People love to ask me what my favorite cookbooks are. And they are often disappointed when I recommend a slew of science books instead of the artsy sort of cookbooks that belong on a coffee table.
Truly great cooks work smart, not hard, and they share a deep knowledge of how and why ingredients, time, and temperature interact with one another. That knowledge helps you gain control, so you can develop the flavor and texture you want at every step of the cooking process. Having a scientific understanding of food also helps you think on your feet, so that you can correct mistakes that might otherwise feel impossible to fix (like over-whipped egg whites), and avoid future missteps. Most importantly, science-focused cooking books like these will make you a more adept and adaptable cook and arm you with the confidence to take on any challenge in the kitchen.
There are a great number of helpful food science books out there; below you’ll find a few that I’ve relied on and turned to time and time again.
Since McGee’s On Food and Cooking was first published in 1984, this comprehensive book—which is organized by ingredient—has become an essential for both professional chefs and home cooks. Though you may certainly read the book from start to finish, I treat it like an encyclopedia, and visit it whenever I have a question about something specific: How does gluten work? How do you refresh a loaf of stale bread? Why are egg yolks such great emulsifiers? McGee patiently guides his readers through each chapter with thorough explanations and clear illustrations. In the best way possible, it almost feels as if a very cool science teacher is walking you through how to make dinner.
The term “molecular gastronomy” was coined in 1988 by the chemist Hervé This (pronounced “teess”) and Nicholas Kurti, a physics professor at Oxford University. An entire book about “molecular gastronomy” may sound intimidating, but this book is a page-turner. This—who the writer Aimee Lee Ball called “France’s favorite gastronomic mad scientist”—is charming and humorous, and takes care to use clear and concise language that’s easily understood. The book debunks common myths by diving into how cooking changes food on a molecular level, and also answers frequently-asked questions from home cooks. How do you fix a curdled custard?
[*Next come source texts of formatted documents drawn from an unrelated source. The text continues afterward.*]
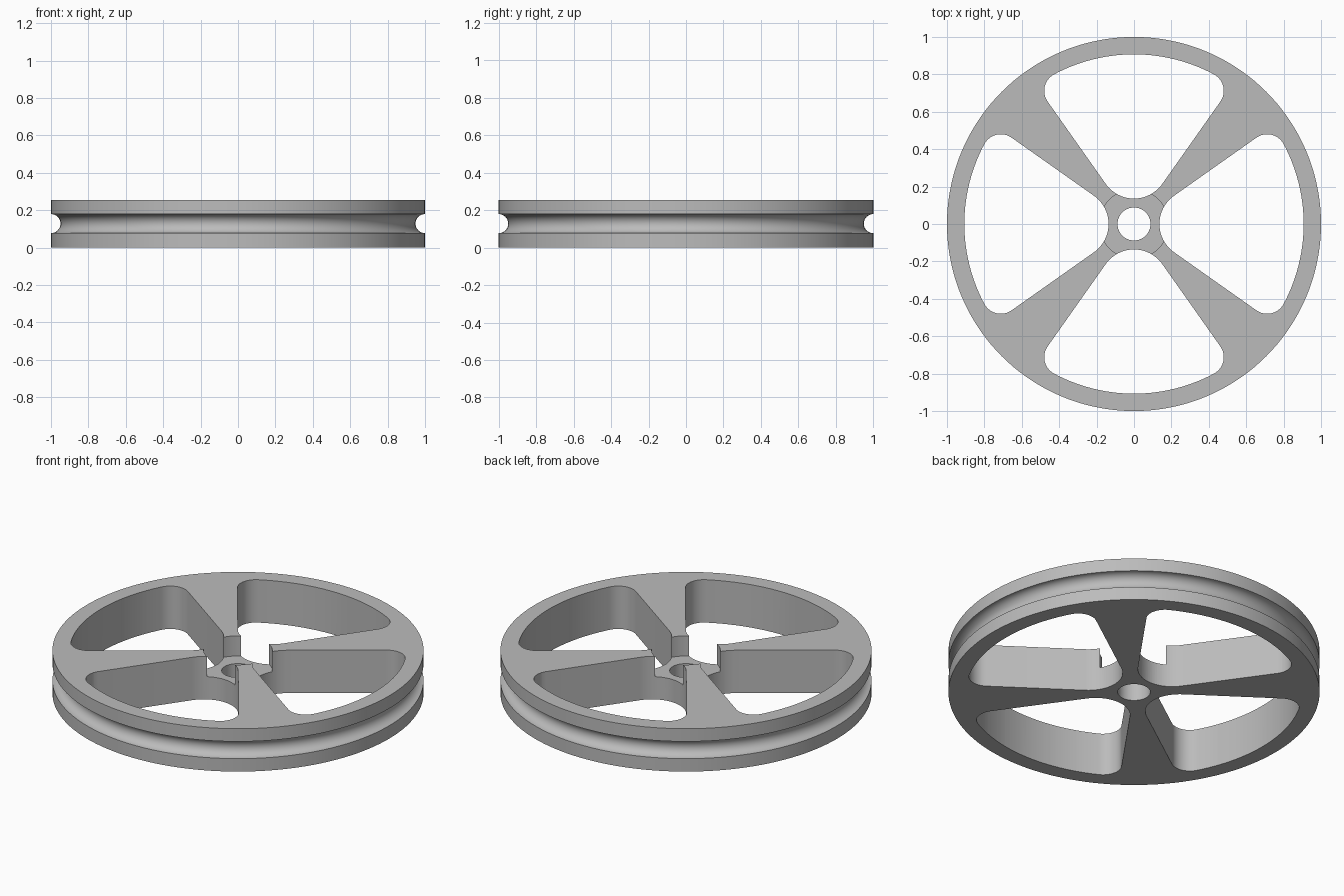
import bpy, bmesh, math

if "Cube" in bpy.data.objects:
    bpy.data.objects.remove(bpy.data.objects["Cube"])

SEG = 144
H = 0.255
HALF = math.radians(35.2)   # half angle of a window

grey = bpy.data.materials.new("plain grey")
grey.diffuse_color = (0.5, 0.5, 0.5, 1)
grey.use_nodes = True
grey.node_tree.nodes["Principled BSDF"].inputs["Base Color"].default_value = grey.diffuse_color


def make_object(name, bm):
    bmesh.ops.recalc_face_normals(bm, faces=bm.faces)
    mesh = bpy.data.meshes.new(name)
    bm.to_mesh(mesh)
    bm.free()
    mesh.materials.append(grey)
    ob = bpy.data.objects.new(name, mesh)
    bpy.context.collection.objects.link(ob)
    return ob


def arc(cx, cy, r, a0, a1, n):
    return [(cx + r * math.cos(a0 + (a1 - a0) * i / n),
             cy + r * math.sin(a0 + (a1 - a0) * i / n)) for i in range(n + 1)]


# Wheel body: lathed section with rope groove, bore and hub recess
groove = arc(1, 0.128, 0.051, -math.pi / 2, -3 * math.pi / 2, 16)
profile = [(0.088, 0), (1, 0)] + groove + [(1, H), (0.185, H), (0.185, 0.135), (0.088, 0.135)]
bm = bmesh.new()
rings = []
for s in range(SEG):
    a = 2 * math.pi * s / SEG
    rings.append([bm.verts.new((r * math.cos(a), r * math.sin(a), z)) for r, z in profile])
for s in range(SEG):
    A, B = rings[s], rings[(s + 1) % SEG]
    for i in range(len(profile)):
        j = (i + 1) % len(profile)
        bm.faces.new((A[i], B[i], B[j], A[j]))
wheel = make_object("spoked_pulley_wheel", bm)

# Window outline (pointing along +x): round inner end, filleted outer corners
R, f = 0.907, 0.1
c = 0.136 / (1 - math.sin(HALF))
fa = HALF - math.asin(f / (R - f))
fx, fy = (R - f) * math.cos(fa), (R - f) * math.sin(fa)
inner = arc(c, 0, c * math.sin(HALF), math.pi / 2 + HALF, 3 * math.pi / 2 - HALF, 24)
low = arc(fx, -fy, f, -math.pi / 2 - HALF, -fa, 14)
outer = arc(0, 0, R, -fa, fa, 28)[1:-1]
high = arc(fx, fy, f, fa, math.pi / 2 + HALF, 14)
outline = inner + low + outer + high

# Four window cutters
bm = bmesh.new()
for k in range(4):
    ca, sa = math.cos(k * math.pi / 2), math.sin(k * math.pi / 2)
    lo, hi = ([bm.verts.new((x * ca - y * sa, x * sa + y * ca, z)) for x, y in outline]
              for z in (-0.1, H + 0.1))
    bm.faces.new(lo[::-1])
    bm.faces.new(hi)
    n = len(outline)
    for i in range(n):
        j = (i + 1) % n
        bm.faces.new((lo[i], lo[j], hi[j], hi[i]))
cutter = make_object("window_cutter", bm)
cutter.hide_render = True

# Cut the windows, then bake the result and drop the cutter
mod = wheel.modifiers.new("windows", 'BOOLEAN')
mod.operation = 'DIFFERENCE'
mod.solver = 'EXACT'
mod.object = cutter
bpy.context.view_layer.update()
deps = bpy.context.evaluated_depsgraph_get()
result = bpy.data.meshes.new_from_object(wheel.evaluated_get(deps))
wheel.modifiers.clear()
wheel.data = result
bpy.data.objects.remove(cutter)

# Smooth curved walls, keep edges sharp
bpy.context.view_layer.objects.active = wheel
wheel.select_set(True)
bpy.ops.object.shade_smooth_by_angle(angle=math.radians(30))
What cheese and wine combination is best for a fondue that does not turn into a “solid mass lying at the bottom of the pot beneath a greasy liquid”? Why are copper pans better for making fruit preserves? It’s hard not to share This’s enthusiasm for food and science as you flip through this entertaining read.
Hervé This uses Kitchen Mysteries to answer very specific questions that weren’t addressed in his first book, above. In my favorite chapter, titled “A Successful Soufflé?” This explores all the possible ways the dessert can fail and provides three simple rules for a fool-proof soufflé. This one is a handbag-sized book: short and sweet, and a great gift for any passionate home cook.
Shirley Corriher’s BakeWise will equip you with everything you need to bake beautiful, delicious pastries. Corriher—a biochemist who is also trained in the French culinary arts—breaks down all the science needed to explain why each of the recipes in her book works. Her Deep, Dark Chocolate Cake, for example, uses Dutch process cocoa and baking soda to alkalize the chocolate, which results in a cake that’s almost black. “My goal in BakeWise,” she writes, “is to give you tools—information that you can use to make not just successful baked goods, but outstanding baked goods.”
Levy Beranbaum has two degrees in food science and is the genius behind the reverse-creaming method. Though The Cake Bible is not strictly a science book, Levy Beranbaum provides handy tips on how to successfully make each of her cakes; she includes an “Understanding” section in most of the recipes, where she explains why the recommended method works best. If you want to become a better baker and understand how to make the most flavorful, tender cakes, The Cake Bible is the book for you.